For reasons still unknown to me, some manufacturers of barbell plates design them with 12-sides, rather than as a wheel. Even more strangely, some gyms, like mine, actually buy them.
One theory is that edged barbell plates make deadlifting impossible. As a result, members are prevented from rattling windows with the crash of falling iron. For a gym located on a mall’s second floor, supplying edged plates only might solve a noise dispute with the tenant directly below.
I often come across discussions on social media about whether deadlifts should be a priority, or even included in your workout. If your goal is to: 1) build strength in your glutes and hamstrings to reduce low back pain, 2) gain confidence picking heavy things off the ground, and 3) access the hormonal and cardiovascular benefits that come from intense training, then I can think of only one exercise that would take precedence.
So, feeling like I’m bringing sand to the beach, I bring my own weights to the gym.
I bought two 15 lb bumper weight plates for deadlifting days.
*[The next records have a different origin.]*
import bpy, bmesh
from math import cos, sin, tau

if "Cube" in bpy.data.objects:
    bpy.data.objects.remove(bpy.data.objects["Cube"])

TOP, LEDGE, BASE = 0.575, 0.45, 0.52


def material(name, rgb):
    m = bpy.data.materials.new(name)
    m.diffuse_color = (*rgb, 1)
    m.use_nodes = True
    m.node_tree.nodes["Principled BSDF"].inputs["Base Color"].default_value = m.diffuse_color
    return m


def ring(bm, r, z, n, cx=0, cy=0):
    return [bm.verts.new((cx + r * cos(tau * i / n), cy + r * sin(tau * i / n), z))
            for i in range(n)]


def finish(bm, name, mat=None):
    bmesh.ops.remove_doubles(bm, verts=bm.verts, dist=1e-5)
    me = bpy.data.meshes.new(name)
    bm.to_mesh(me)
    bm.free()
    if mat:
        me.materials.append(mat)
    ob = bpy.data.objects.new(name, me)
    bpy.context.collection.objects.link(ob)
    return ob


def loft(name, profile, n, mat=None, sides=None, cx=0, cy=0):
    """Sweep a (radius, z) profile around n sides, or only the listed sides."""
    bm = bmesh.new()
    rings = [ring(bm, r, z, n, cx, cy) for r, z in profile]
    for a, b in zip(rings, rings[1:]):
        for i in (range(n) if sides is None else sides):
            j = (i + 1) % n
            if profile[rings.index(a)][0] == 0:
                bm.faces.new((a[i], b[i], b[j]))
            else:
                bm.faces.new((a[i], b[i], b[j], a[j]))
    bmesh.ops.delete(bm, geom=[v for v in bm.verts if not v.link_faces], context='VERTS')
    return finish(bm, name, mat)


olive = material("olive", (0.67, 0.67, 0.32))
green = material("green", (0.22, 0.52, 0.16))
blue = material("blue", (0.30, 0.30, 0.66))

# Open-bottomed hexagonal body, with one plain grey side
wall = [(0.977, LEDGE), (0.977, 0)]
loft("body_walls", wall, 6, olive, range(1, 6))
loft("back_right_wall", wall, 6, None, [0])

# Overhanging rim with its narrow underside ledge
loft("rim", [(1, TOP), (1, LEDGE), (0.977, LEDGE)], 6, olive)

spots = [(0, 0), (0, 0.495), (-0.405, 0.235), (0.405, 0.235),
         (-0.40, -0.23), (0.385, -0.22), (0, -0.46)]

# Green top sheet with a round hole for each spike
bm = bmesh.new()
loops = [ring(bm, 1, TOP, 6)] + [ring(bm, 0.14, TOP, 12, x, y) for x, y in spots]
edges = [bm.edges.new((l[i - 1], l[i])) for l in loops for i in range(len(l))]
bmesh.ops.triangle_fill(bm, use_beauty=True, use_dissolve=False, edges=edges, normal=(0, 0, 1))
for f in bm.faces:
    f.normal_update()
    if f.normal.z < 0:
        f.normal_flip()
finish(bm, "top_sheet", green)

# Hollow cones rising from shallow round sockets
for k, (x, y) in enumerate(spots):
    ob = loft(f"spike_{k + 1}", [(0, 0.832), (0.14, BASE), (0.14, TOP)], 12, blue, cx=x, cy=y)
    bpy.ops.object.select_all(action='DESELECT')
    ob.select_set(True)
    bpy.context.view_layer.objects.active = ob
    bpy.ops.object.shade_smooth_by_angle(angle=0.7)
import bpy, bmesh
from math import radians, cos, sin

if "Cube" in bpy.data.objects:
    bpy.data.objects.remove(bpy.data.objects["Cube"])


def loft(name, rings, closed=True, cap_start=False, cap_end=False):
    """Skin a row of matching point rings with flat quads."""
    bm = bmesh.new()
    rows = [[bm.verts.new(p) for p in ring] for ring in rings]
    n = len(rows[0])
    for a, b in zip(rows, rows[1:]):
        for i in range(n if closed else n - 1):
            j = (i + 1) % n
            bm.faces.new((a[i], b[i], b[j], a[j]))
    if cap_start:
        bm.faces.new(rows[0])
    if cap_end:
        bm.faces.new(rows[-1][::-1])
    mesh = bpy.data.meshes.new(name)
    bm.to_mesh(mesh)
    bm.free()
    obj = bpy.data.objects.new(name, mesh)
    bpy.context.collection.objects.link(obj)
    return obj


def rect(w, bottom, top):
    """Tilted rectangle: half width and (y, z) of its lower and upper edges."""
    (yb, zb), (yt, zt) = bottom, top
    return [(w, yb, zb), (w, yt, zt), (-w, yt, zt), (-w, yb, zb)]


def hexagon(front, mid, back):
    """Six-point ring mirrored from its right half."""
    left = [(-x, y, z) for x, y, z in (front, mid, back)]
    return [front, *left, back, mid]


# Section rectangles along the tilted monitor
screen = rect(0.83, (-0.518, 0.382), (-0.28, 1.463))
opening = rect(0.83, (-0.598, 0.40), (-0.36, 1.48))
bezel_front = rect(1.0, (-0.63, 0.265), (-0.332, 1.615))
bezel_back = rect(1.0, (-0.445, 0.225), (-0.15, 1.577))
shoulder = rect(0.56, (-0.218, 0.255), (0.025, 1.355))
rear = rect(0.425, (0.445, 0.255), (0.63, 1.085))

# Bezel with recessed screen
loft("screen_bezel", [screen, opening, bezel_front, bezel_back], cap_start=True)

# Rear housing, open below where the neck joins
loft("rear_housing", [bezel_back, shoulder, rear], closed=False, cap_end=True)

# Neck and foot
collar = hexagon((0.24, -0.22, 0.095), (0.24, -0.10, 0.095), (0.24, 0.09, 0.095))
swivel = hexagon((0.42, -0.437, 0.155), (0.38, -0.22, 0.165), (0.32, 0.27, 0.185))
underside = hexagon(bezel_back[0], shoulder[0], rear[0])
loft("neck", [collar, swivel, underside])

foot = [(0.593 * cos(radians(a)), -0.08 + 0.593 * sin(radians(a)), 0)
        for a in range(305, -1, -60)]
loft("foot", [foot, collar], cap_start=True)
These plates are manageable enough for me to carry in my backpack for the five-block walk to my gym, but durable enough to not bend or fold when I add many more smaller diameter plates to the bar.
On leg day, I do my squats with the gym’s ridiculous edged plates, and then pull out my magic plates when I switch to the deadlift.
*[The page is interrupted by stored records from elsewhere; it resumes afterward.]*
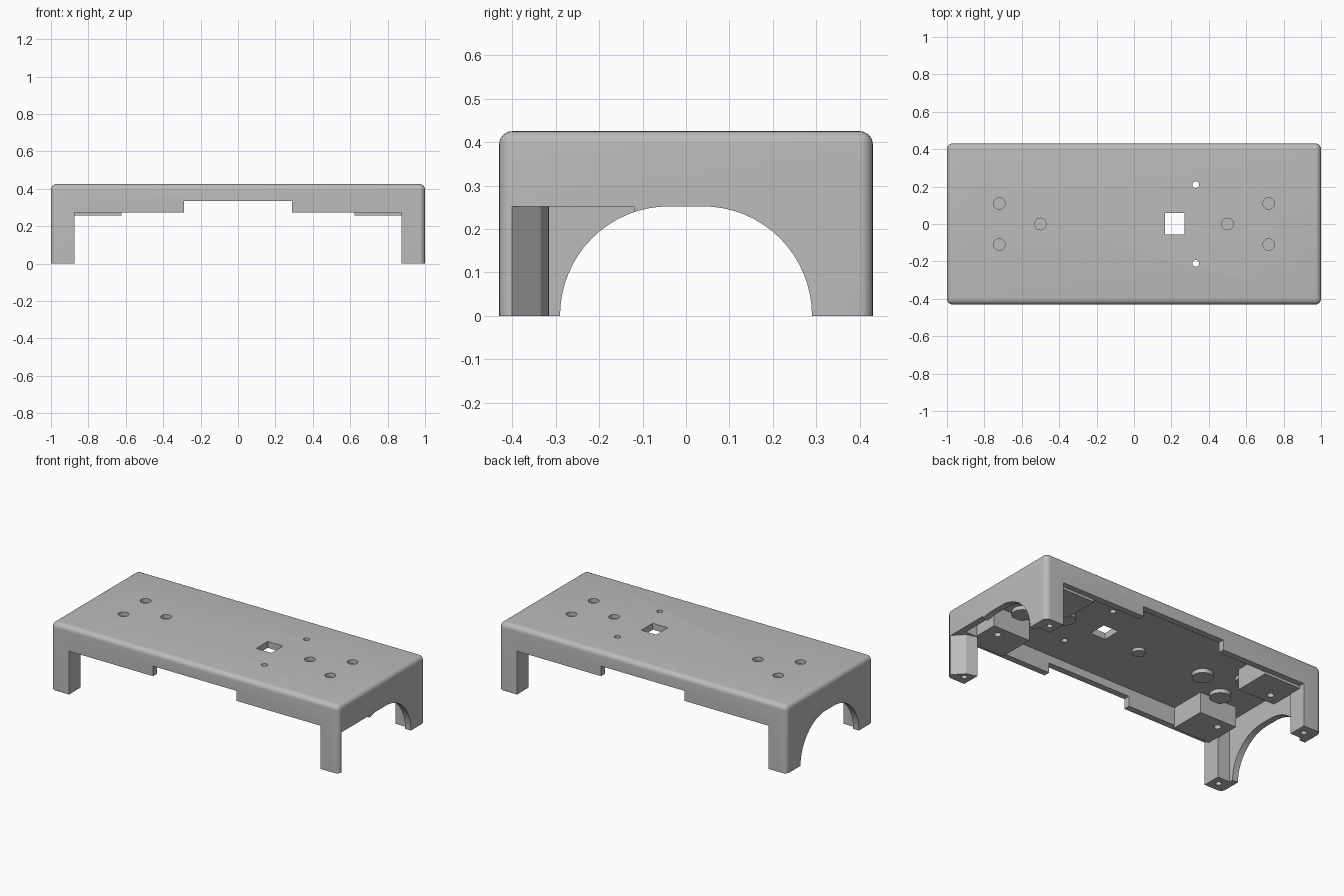
import bpy, bmesh, math
from mathutils import Vector

cube = bpy.data.objects.get("Cube")
if cube:
    bpy.data.objects.remove(cube, do_unlink=True)

grey = bpy.data.materials.new("plain_grey")
grey.use_nodes = True
grey.diffuse_color = (0.5, 0.5, 0.5, 1)
grey.node_tree.nodes["Principled BSDF"].inputs["Base Color"].default_value = (0.5, 0.5, 0.5, 1)


def finish(bm, name):
    bmesh.ops.recalc_face_normals(bm, faces=bm.faces)
    mesh = bpy.data.meshes.new(name)
    bm.to_mesh(mesh)
    bm.free()
    mesh.materials.append(grey)
    ob = bpy.data.objects.new(name, mesh)
    bpy.context.collection.objects.link(ob)
    return ob


def prism(name, outline, offset, depth):
    """Extrude a closed outline of 3D points along depth."""
    bm = bmesh.new()
    face = bm.faces.new([bm.verts.new(Vector(p) + Vector(offset)) for p in outline])
    out = bmesh.ops.extrude_face_region(bm, geom=[face])
    bmesh.ops.translate(bm, vec=depth, verts=[v for v in out["geom"] if isinstance(v, bmesh.types.BMVert)])
    return finish(bm, name)


def box(name, x0, x1, y0, y1, z0, z1):
    return prism(name, [(x0, y0, z0), (x1, y0, z0), (x1, y1, z0), (x0, y1, z0)], (0, 0, 0), (0, 0, z1 - z0))


def disc(name, x, y, r, z0, z1):
    turns = [math.tau * i / 32 for i in range(32)]
    return prism(name, [(r * math.cos(a), r * math.sin(a), 0) for a in turns], (x, y, z0), (0, 0, z1 - z0))


def cut(ob, cutter):
    cutter.hide_render = True
    mod = ob.modifiers.new("cut", "BOOLEAN")
    mod.operation = "DIFFERENCE"
    mod.solver = "EXACT"
    mod.object = cutter
    bpy.ops.object.select_all(action="DESELECT")
    bpy.context.view_layer.objects.active = ob
    ob.select_set(True)
    bpy.ops.object.modifier_apply(modifier=mod.name)
    bpy.data.objects.remove(cutter, do_unlink=True)


def smooth(ob):
    bpy.ops.object.select_all(action="DESELECT")
    bpy.context.view_layer.objects.active = ob
    ob.select_set(True)
    bpy.ops.object.shade_smooth_by_angle(angle=math.radians(30))


L, W, H = 1.0, 0.43, 0.425
CEILING = 0.385
LEG = 0.875

# Outer shell, rounded everywhere except along the bottom
shell = box("cover_shell", -L, L, -W, W, 0, H)
bm = bmesh.new()
bm.from_mesh(shell.data)
edges = [e for e in bm.edges if max(v.co.z for v in e.verts) > 0.1]
bmesh.ops.bevel(bm, geom=edges, offset=0.03, segments=6, profile=0.5, affect="EDGES")
bm.to_mesh(shell.data)
bm.free()

# Cavity, leaving square columns in the four corners
cut(shell, box("cavity_long", -LEG, LEG, -0.39, 0.39, -0.1, CEILING))
cut(shell, box("cavity_wide", -0.96, 0.96, -0.315, 0.315, -0.1, CEILING))

# Openings along the front and back
cut(shell, box("side_opening", -LEG, LEG, -1, 1, -0.1, 0.272))
cut(shell, box("side_notch", -0.29, 0.29, -1, 1, 0.2, 0.335))

# Arch through both ends
quarter = [math.pi / 2 * i / 16 for i in range(17)]
right_half = [(0, 0.04 + 0.25 * math.cos(a), 0.252 * math.sin(a)) for a in quarter]
arch = right_half + [(0, -y, z) for x, y, z in reversed(right_half)]
arch += [(0, -0.29, -0.1), (0, 0.29, -0.1)]
cut(shell, prism("end_arch", arch, (-1.2, 0, 0), (2.4, 0, 0)))

# Side exit beside the front left leg, with an angled leg face
exit_plan = [(1.1, -0.4), (1, -0.4), (0.94, -0.335), (0.87, -0.315), (0.8, -0.315), (0.8, -0.12), (1.1, -0.12)]
cut(shell, prism("side_exit", [(x, y, 0) for x, y in exit_plan], (0, 0, -0.1), (0, 0, 0.352)))

# Window and small holes through the top
cut(shell, box("window", 0.165, 0.27, -0.055, 0.06, 0.3, 0.5))
for y in (-0.21, 0.21):
    cut(shell, disc("pin_hole", 0.33, y, 0.018, 0.3, 0.5))

# Shallow round recesses in the top, each with a boss beneath
for side in (-1, 1):
    for x, y in ((0.5, 0), (0.72, 0.11), (0.72, -0.11)):
        cut(shell, disc("recess", side * x, y, 0.031, 0.4, 0.5))
        smooth(disc("recess_boss", side * x, y, 0.06, 0.36, 0.395))
smooth(disc("centre_boss", -0.06, -0.03, 0.037, 0.365, 0.395))

# Screw holes under the legs, and mounting blocks inside the corners
for sx in (-1, 1):
    for sy in (-1, 1):
        cut(shell, disc("leg_hole", sx * 0.925, sy * 0.37, 0.017, -0.1, 0.1))
        xs = sorted((sx * 0.622, sx * 0.88))
        ys = sorted((sy * 0.165, sy * 0.395))
        block = box("mounting_block", *xs, *ys, 0.256, 0.39)
        cut(block, disc("block_hole", sx * 0.8, sy * 0.23, 0.02, 0.2, 0.33))
        smooth(block)

smooth(shell)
I have to admit, the walk from the gym with a backpack full of weights is more of a challenge than the stroll there, but the satisfaction of a successful workout carries me home.